Saved entries:
※ ※ ※
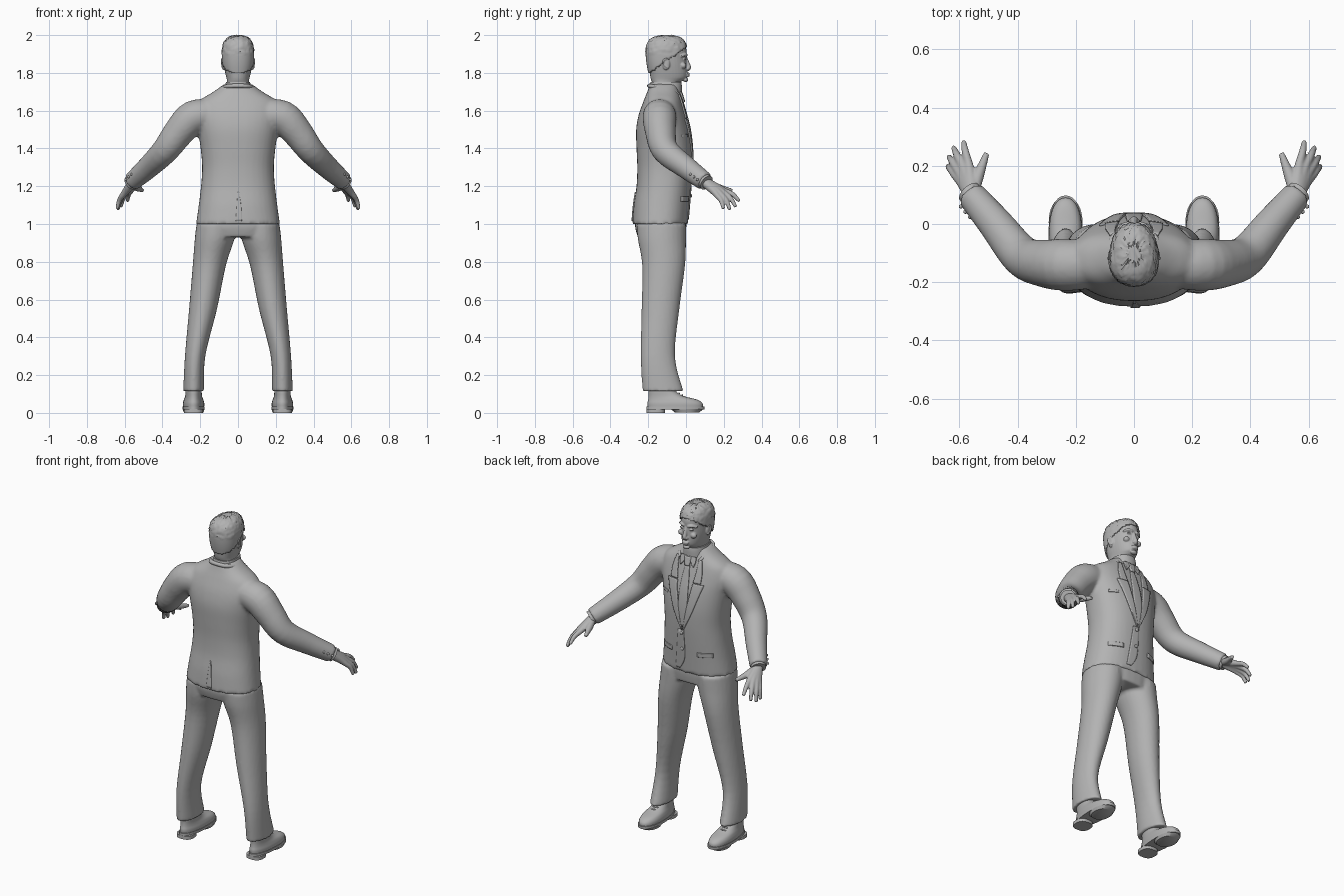
import bpy, bmesh, math, random
from mathutils import Vector
from mathutils.bvhtree import BVHTree

random.seed(4)
if "Cube" in bpy.data.objects:
    bpy.data.objects.remove(bpy.data.objects["Cube"])

grey = bpy.data.materials.new("plain_grey")
grey.use_nodes = True
grey.diffuse_color = (.45, .45, .45, 1)
grey.node_tree.nodes["Principled BSDF"].inputs["Base Color"].default_value = (.45, .45, .45, 1)


def smooth_rows(rows, steps):
    """Catmull-Rom curve through rows of numbers."""
    out = []
    for i in range(len(rows) - 1):
        a, b, c, d = rows[max(i - 1, 0)], rows[i], rows[i + 1], rows[min(i + 2, len(rows) - 1)]
        for k in range(steps):
            t = k / steps
            out.append([q + .5 * t * (r - p + t * (2*p - 5*q + 4*r - s + t * (3*(q - r) + s - p)))
                        for p, q, r, s in zip(a, b, c, d)])
    return out + [list(rows[-1])]


def skin(bm, rings):
    """Join rings of points into a capped skin."""
    loops = [[bm.verts.new(p) for p in ring] for ring in rings]
    n = len(loops[0])
    for lo, hi in zip(loops, loops[1:]):
        for i in range(n):
            bm.faces.new((lo[i], lo[(i + 1) % n], hi[(i + 1) % n], hi[i]))
    bm.faces.new(loops[0][::-1])
    bm.faces.new(loops[-1])


def loft(bm, rows, x=0, power=2.3, taper=0, steps=4, n=36):
    """Stack level rings; each row is height, half width, back, front."""
    rings = []
    for z, w, back, front in smooth_rows(rows, steps):
        ring = []
        for i in range(n):
            c, s = math.cos(math.tau * i / n), math.sin(math.tau * i / n)
            c = math.copysign(abs(c) ** (2 / power), c)
            s = math.copysign(abs(s) ** (2 / power), s)
            ring.append((x + w * c * (1 - taper * s), (back + front) / 2 + (front - back) / 2 * s, z))
        rings.append(ring)
    skin(bm, rings)


def tube(bm, rows, side=1, steps=4, n=20):
    """Round tube along a path; each row is x, y, z, radius."""
    pts = smooth_rows(rows, steps)
    rings = []
    for i, p in enumerate(pts):
        d = Vector(pts[min(i + 1, len(pts) - 1)][:3]) - Vector(pts[max(i - 1, 0)][:3])
        u = d.cross(Vector((.3, -.5, .8))).normalized()
        v = d.cross(u).normalized()
        ring = []
        for k in range(n):
            a = math.tau * k / n
            q = Vector(p[:3]) + p[3] * (math.cos(a) * u + math.sin(a) * v)
            ring.append((q.x * side, q.y, q.z))
        rings.append(ring)
    skin(bm, rings)


def ball(bm, centre, size):
    made = bmesh.ops.create_uvsphere(bm, u_segments=16, v_segments=10, radius=1)["verts"]
    for v in made:
        v.co = Vector(centre) + Vector(a * b for a, b in zip(v.co, size))


def finish(name, bm, voxel=0, relax=3, thick=0):
    bmesh.ops.recalc_face_normals(bm, faces=bm.faces)
    mesh = bpy.data.meshes.new(name)
    bm.to_mesh(mesh)
    bm.free()
    mesh.materials.append(grey)
    ob = bpy.data.objects.new(name, mesh)
    bpy.context.collection.objects.link(ob)
    bpy.ops.object.select_all(action="DESELECT")
    ob.select_set(True)
    bpy.context.view_layer.objects.active = ob
    bpy.ops.object.shade_smooth_by_angle(angle=math.radians(45))
    if voxel:
        m = ob.modifiers.new("Blend", "REMESH")
        m.mode, m.voxel_size, m.use_smooth_shade = "VOXEL", voxel, True
        m = ob.modifiers.new("Relax", "SMOOTH")
        m.factor, m.iterations = .5, relax
    if thick:
        m = ob.modifiers.new("Thickness", "SOLIDIFY")
        m.thickness, m.offset = thick, 0
    return ob


# Jacket body with sleeves
bm = bmesh.new()
loft(bm, [(1, .222, -.285, .01), (1.1, .208, -.277, .018), (1.2, .196, -.262, .026),
          (1.3, .19, -.258, .032), (1.4, .198, -.262, .032), (1.5, .213, -.264, .02),
          (1.58, .225, -.25, 0), (1.65, .205, -.225, -.02), (1.7, .13, -.205, -.035),
          (1.74, .075, -.192, -.045)])
for s in (-1, 1):
    tube(bm, [(.13, -.14, 1.58, .08), (.235, -.14, 1.565, .09), (.31, -.135, 1.49, .082),
              (.385, -.11, 1.39, .071), (.475, 0, 1.3, .06), (.56, .1, 1.225, .05)], s)
jacket = finish("jacket", bm, .01, 4)

# Trousers: seat and two legs
bm = bmesh.new()
loft(bm, [(.93, .19, -.255, -.005), (.99, .215, -.27, .002), (1.05, .2, -.26, 0)])
for s in (-1, 1):
    legs = [(.115, .055, -.23, -.013, .235), (.3, .054, -.24, -.058, .227),
            (.55, .074, -.235, -.035, .185), (.78, .088, -.232, -.005, .152),
            (.92, .105, -.255, 0, .124), (1, .105, -.26, 0, .115)]
    rings = []
    for z, w, back, front, x in smooth_rows(legs, 5):
        rings.append([(s * x + w * math.cos(a), (back + front) / 2 + (front - back) / 2 * math.sin(a), z)
                      for a in (math.tau * i / 28 for i in range(28))])
    skin(bm, rings)
finish("trousers", bm, .009, 3)

# Shoes, soles and heels
for s, side in ((-1, "right"), (1, "left")):
    x = s * .235
    bm = bmesh.new()
    loft(bm, [(.025, .055, -.202, .09), (.05, .056, -.204, .088), (.07, .051, -.2, .06),
              (.09, .044, -.198, -.015), (.12, .042, -.198, -.06), (.17, .04, -.19, -.08)], x, 2.2, -.12)
    finish(side + "_shoe", bm)
    bm = bmesh.new()
    loft(bm, [(.018, .058, -.21, .097), (.034, .058, -.21, .098)], x, 2.2, -.12, 1)
    loft(bm, [(0, .05, -.21, -.11), (.02, .05, -.21, -.11)], x, 2.6, 0, 1)
    loft(bm, [(.003, .052, -.06, .07), (.02, .058, -.08, .092)], x, 2.2, 0, 1)
    finish(side + "_sole", bm)
    bm = bmesh.new()
    for k in range(3):
        y = -.02 - k * .017
        tube(bm, [(x - .026, y - .01, .085 + k * .009, .004), (x, y, .094 + k * .009, .005),
                  (x + .026, y - .01, .085 + k * .009, .004)], 1, 3, 8)
    finish(side + "_laces", bm)

# Hands with fingers, and shirt cuffs
for s, side in ((-1, "right"), (1, "left")):
    bm = bmesh.new()
    for knuckle, tip in (((.568, .205, 1.175), (.585, .283, 1.12)), ((.59, .2, 1.165), (.62, .263, 1.09)),
                         ((.606, .186, 1.155), (.636, .232, 1.075)), ((.612, .166, 1.15), (.64, .198, 1.08))):
        k, t = Vector(knuckle), Vector(tip)
        bend = k.lerp(t, .5) + Vector((.003, .005, .008))
        tube(bm, [(.553, .09, 1.228, .026), (*(k * .6 + Vector((.555, .11, 1.22)) * .4), .021),
                  (*k, .0155), (*bend, .013), (*t, .009)], s, 4, 12)
    tube(bm, [(.55, .115, 1.215, .02), (.535, .165, 1.195, .02), (.52, .205, 1.185, .015),
              (.506, .243, 1.178, .01)], s, 4, 12)
    finish(side + "_hand", bm, .005, 2)
    bm = bmesh.new()
    tube(bm, [(.545, .085, 1.237, .04), (.567, .109, 1.218, .042)], s, 2)
    finish(side + "_cuff", bm)

# Head, neck, face and ears
skull = [(1.74, .058, -.178, -.035), (1.76, .058, -.184, -.015), (1.775, .061, -.188, .002),
         (1.8, .067, -.192, .006), (1.84, .074, -.2, .004), (1.88, .077, -.205, .002),
         (1.92, .077, -.206, .003), (1.955, .068, -.197, -.01), (1.98, .048, -.17, -.035),
         (1.992, .015, -.12, -.08)]
bm = bmesh.new()
loft(bm, [(1.66, .06, -.17, -.045)] + skull, 0, 2.2, .12)
tube(bm, [(0, -.004, 1.885, .009), (0, .008, 1.85, .011), (0, .014, 1.828, .013), (0, .006, 1.815, .01)])
ball(bm, (0, .006, 1.796), (.023, .015, .007))
ball(bm, (0, .006, 1.785), (.021, .014, .007))
ball(bm, (0, -.002, 1.763), (.022, .014, .012))
for s in (-1, 1):
    tube(bm, [(.012, .002, 1.891, .007), (.035, -.003, 1.897, .008), (.058, -.025, 1.888, .006)], s)
    ball(bm, (s * .031, -.006, 1.874), (.014, .009, .006))
    ball(bm, (s * .011, .009, 1.822), (.009, .01, .008))
    ball(bm, (s * .042, -.014, 1.838), (.018, .016, .016))
    ball(bm, (s * .077, -.105, 1.848), (.009, .02, .033))
    tube(bm, [(.083, -.092, 1.825, .004), (.086, -.117, 1.845, .004), (.087, -.118, 1.868, .005),
              (.083, -.097, 1.877, .004)], s)
finish("head", bm, .0035, 3)

# Short cropped hair, cut along a sloping hairline
bm = bmesh.new()
loft(bm, [(z + .004 if z > 1.95 else z, w + .004, b - .004, f + .003) for z, w, b, f in skull[3:]],
     0, 2.2, .12, 5, 64)
low = [f for f in bm.faces if f.calc_center_median().z < 1.865 + .7 * (f.calc_center_median().y + .1)]
bmesh.ops.delete(bm, geom=low, context="FACES")
for v in bm.verts:
    if v.co.z > 1.9:
        v.co += (v.co - Vector((0, -.1, 1.88))).normalized() * random.uniform(-.003, .003)
finish("hair", bm, thick=.007)

# Shirt collar and jacket collar
bm = bmesh.new()
loft(bm, [(1.69, .074, -.198, -.022), (1.73, .068, -.193, -.022), (1.752, .064, -.188, -.025)])
finish("shirt_collar", bm)
bm = bmesh.new()
for s in (-1, 1):
    tube(bm, [(0, -.195, 1.732, .012), (.05, -.185, 1.73, .012), (.082, -.13, 1.718, .012),
              (.078, -.06, 1.7, .011), (.062, -.03, 1.675, .008)], s)
finish("jacket_collar", bm, .006, 2)

# Draped details follow the surface of the jacket
shape = BVHTree.FromObject(jacket, bpy.context.evaluated_depsgraph_get())


def drape(name, rows, side=1, lift=.003, thick=.009, facing=1):
    """Plate laid on the jacket; each row is height, inner x, outer x."""
    bm = bmesh.new()
    grid = []
    for z, a, b in smooth_rows(rows, 5):
        line = []
        for i in range(7):
            x = side * (a + (b - a) * i / 6)
            hit = shape.ray_cast(Vector((x, facing, z)), Vector((0, -facing, 0)))[0]
            line.append(bm.verts.new((x, (hit.y if hit else -.05) + facing * lift, z)))
        grid.append(line)
    for lo, hi in zip(grid, grid[1:]):
        for i in range(6):
            bm.faces.new((lo[i], lo[i + 1], hi[i + 1], hi[i]))
    return finish(name, bm, thick=thick)


for s, side in ((-1, "right"), (1, "left")):
    drape(side + "_lapel", [(1.27, .002, .006), (1.38, .022, .058), (1.5, .044, .1), (1.555, .052, .118)], s)
    drape(side + "_upper_lapel", [(1.56, .053, .098), (1.62, .062, .098), (1.685, .066, .084)], s)
    drape(side + "_collar_point", [(1.645, .04, .043), (1.67, .022, .05), (1.7, .006, .05)], s, .01)
    drape(side + "_pocket_flap", [(1.12, .085, .165), (1.145, .085, .165)], s, .002, .007)
drape("tie", [(1.29, -.008, .008), (1.42, -.028, .028), (1.55, -.024, .024), (1.645, -.013, .013)], 1, .002)
drape("tie_knot", [(1.645, -.012, .012), (1.695, -.022, .022)], 1, .008, .014)
drape("breast_pocket", [(1.46, .115, .165), (1.475, .115, .165)], 1, .001, .005)
drape("front_overlap", [(1.025, .03, .06), (1.1, -.006, .05), (1.27, -.006, .03)], 1, .001, .006)
drape("back_vent", [(1.015, -.012, .02), (1.1, -.006, .016), (1.17, -.002, .004)], 1, .001, .008, -1)

# Buttons on the front and on the sleeves
bm = bmesh.new()
for z in (1.15, 1.25):
    y = shape.ray_cast(Vector((.008, 1, z)), Vector((0, -1, 0)))[0].y
    ball(bm, (.008, y + .005, z), (.01, .005, .01))
for s in (-1, 1):
    for k in range(3):
        ball(bm, (s * (.595 - k * .016), .06 - k * .018, 1.235 + k * .014), (.007, .007, .007))
finish("buttons", bm)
※ ※ ※
» Task requirements:
What is needed is a verbatim copy of every line in the records above from the one containing "# Draped details" down to the one containing "Vector((0, -facing, 0)))[0]", both included, and nothing more.

» Reply to the exercise:
# Draped details follow the surface of the jacket
shape = BVHTree.FromObject(jacket, bpy.context.evaluated_depsgraph_get())


def drape(name, rows, side=1, lift=.003, thick=.009, facing=1):
    """Plate laid on the jacket; each row is height, inner x, outer x."""
    bm = bmesh.new()
    grid = []
    for z, a, b in smooth_rows(rows, 5):
        line = []
        for i in range(7):
            x = side * (a + (b - a) * i / 6)
            hit = shape.ray_cast(Vector((x, facing, z)), Vector((0, -facing, 0)))[0]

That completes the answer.